[[ Provided information open ]]
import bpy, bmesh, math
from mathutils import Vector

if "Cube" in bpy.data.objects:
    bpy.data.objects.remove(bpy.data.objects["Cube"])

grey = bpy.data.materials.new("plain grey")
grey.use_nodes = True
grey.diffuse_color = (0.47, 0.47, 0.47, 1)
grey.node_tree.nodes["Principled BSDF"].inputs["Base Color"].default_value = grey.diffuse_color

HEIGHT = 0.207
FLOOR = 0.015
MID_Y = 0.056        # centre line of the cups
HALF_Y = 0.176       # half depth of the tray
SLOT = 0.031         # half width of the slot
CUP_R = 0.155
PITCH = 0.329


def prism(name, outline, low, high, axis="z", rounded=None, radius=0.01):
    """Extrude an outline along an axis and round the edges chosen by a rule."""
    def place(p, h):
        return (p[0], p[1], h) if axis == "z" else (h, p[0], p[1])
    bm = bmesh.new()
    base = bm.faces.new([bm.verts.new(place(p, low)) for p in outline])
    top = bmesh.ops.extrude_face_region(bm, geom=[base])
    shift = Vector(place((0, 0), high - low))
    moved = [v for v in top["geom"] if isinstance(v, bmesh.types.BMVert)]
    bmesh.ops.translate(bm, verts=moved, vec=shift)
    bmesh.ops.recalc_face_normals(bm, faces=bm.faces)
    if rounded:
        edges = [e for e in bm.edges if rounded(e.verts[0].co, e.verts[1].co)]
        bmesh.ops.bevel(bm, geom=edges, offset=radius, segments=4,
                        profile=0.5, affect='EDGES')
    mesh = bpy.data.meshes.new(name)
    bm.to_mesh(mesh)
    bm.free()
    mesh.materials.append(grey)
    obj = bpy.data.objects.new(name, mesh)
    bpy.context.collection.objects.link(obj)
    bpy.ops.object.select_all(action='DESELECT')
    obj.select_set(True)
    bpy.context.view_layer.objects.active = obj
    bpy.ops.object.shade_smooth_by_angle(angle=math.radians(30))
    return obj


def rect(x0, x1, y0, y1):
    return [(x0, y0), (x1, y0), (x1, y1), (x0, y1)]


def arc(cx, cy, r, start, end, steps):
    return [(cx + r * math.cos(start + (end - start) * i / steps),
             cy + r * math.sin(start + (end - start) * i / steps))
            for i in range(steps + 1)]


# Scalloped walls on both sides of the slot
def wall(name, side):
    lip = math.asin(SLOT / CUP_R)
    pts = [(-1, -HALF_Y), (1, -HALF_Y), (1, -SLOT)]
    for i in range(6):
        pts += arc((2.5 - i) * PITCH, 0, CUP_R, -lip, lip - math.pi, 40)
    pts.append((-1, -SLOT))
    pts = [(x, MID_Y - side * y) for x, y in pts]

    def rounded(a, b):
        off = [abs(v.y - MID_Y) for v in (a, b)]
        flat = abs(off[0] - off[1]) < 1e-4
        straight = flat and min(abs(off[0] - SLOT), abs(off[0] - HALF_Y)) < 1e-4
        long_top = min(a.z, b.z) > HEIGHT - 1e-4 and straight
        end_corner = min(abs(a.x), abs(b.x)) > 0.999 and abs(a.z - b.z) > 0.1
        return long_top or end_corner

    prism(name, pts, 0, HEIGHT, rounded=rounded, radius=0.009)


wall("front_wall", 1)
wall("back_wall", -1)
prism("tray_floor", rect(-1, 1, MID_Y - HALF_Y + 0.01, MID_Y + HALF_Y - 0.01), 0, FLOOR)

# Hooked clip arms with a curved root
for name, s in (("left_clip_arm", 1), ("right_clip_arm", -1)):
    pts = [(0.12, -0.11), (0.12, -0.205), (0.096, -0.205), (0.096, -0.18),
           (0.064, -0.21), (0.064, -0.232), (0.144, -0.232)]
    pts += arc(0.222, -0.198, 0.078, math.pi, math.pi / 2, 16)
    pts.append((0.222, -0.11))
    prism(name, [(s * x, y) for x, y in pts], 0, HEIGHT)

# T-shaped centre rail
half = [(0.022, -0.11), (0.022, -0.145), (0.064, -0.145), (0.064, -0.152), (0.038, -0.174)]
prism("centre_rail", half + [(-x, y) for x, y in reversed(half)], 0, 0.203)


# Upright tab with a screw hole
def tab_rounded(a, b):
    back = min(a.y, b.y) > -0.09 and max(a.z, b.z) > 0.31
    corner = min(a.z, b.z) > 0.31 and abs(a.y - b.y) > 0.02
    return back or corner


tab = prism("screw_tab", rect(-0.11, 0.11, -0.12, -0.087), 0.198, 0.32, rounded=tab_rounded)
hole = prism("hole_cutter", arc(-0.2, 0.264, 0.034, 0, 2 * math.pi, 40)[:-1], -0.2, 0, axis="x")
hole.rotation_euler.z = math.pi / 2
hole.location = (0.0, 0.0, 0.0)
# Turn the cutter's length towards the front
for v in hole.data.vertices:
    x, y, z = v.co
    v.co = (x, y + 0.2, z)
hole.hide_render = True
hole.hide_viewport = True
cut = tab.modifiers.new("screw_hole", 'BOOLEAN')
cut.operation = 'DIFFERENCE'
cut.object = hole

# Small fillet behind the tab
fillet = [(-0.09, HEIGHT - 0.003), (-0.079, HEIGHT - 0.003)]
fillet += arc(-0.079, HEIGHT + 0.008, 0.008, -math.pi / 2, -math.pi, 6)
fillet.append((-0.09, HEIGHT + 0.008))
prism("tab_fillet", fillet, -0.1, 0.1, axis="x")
[[ Provided information closed ]]
_Instructions for the task_. Above are records; repeat only the lines starting at the line with "pts += arc((2.5" and ending at the line with "# Turn the cutter's length towards the front", exactly as they appear, both included.

_Task response_.
        pts += arc((2.5 - i) * PITCH, 0, CUP_R, -lip, lip - math.pi, 40)
    pts.append((-1, -SLOT))
    pts = [(x, MID_Y - side * y) for x, y in pts]

    def rounded(a, b):
        off = [abs(v.y - MID_Y) for v in (a, b)]
        flat = abs(off[0] - off[1]) < 1e-4
        straight = flat and min(abs(off[0] - SLOT), abs(off[0] - HALF_Y)) < 1e-4
        long_top = min(a.z, b.z) > HEIGHT - 1e-4 and straight
        end_corner = min(abs(a.x), abs(b.x)) > 0.999 and abs(a.z - b.z) > 0.1
        return long_top or end_corner

    prism(name, pts, 0, HEIGHT, rounded=rounded, radius=0.009)


wall("front_wall", 1)
wall("back_wall", -1)
prism("tray_floor", rect(-1, 1, MID_Y - HALF_Y + 0.01, MID_Y + HALF_Y - 0.01), 0, FLOOR)

# Hooked clip arms with a curved root
for name, s in (("left_clip_arm", 1), ("right_clip_arm", -1)):
    pts = [(0.12, -0.11), (0.12, -0.205), (0.096, -0.205), (0.096, -0.18),
           (0.064, -0.21), (0.064, -0.232), (0.144, -0.232)]
    pts += arc(0.222, -0.198, 0.078, math.pi, math.pi / 2, 16)
    pts.append((0.222, -0.11))
    prism(name, [(s * x, y) for x, y in pts], 0, HEIGHT)

# T-shaped centre rail
half = [(0.022, -0.11), (0.022, -0.145), (0.064, -0.145), (0.064, -0.152), (0.038, -0.174)]
prism("centre_rail", half + [(-x, y) for x, y in reversed(half)], 0, 0.203)


# Upright tab with a screw hole
def tab_rounded(a, b):
    back = min(a.y, b.y) > -0.09 and max(a.z, b.z) > 0.31
    corner = min(a.z, b.z) > 0.31 and abs(a.y - b.y) > 0.02
    return back or corner


tab = prism("screw_tab", rect(-0.11, 0.11, -0.12, -0.087), 0.198, 0.32, rounded=tab_rounded)
hole = prism("hole_cutter", arc(-0.2, 0.264, 0.034, 0, 2 * math.pi, 40)[:-1], -0.2, 0, axis="x")
hole.rotation_euler.z = math.pi / 2
hole.location = (0.0, 0.0, 0.0)
# Turn the cutter's length towards the front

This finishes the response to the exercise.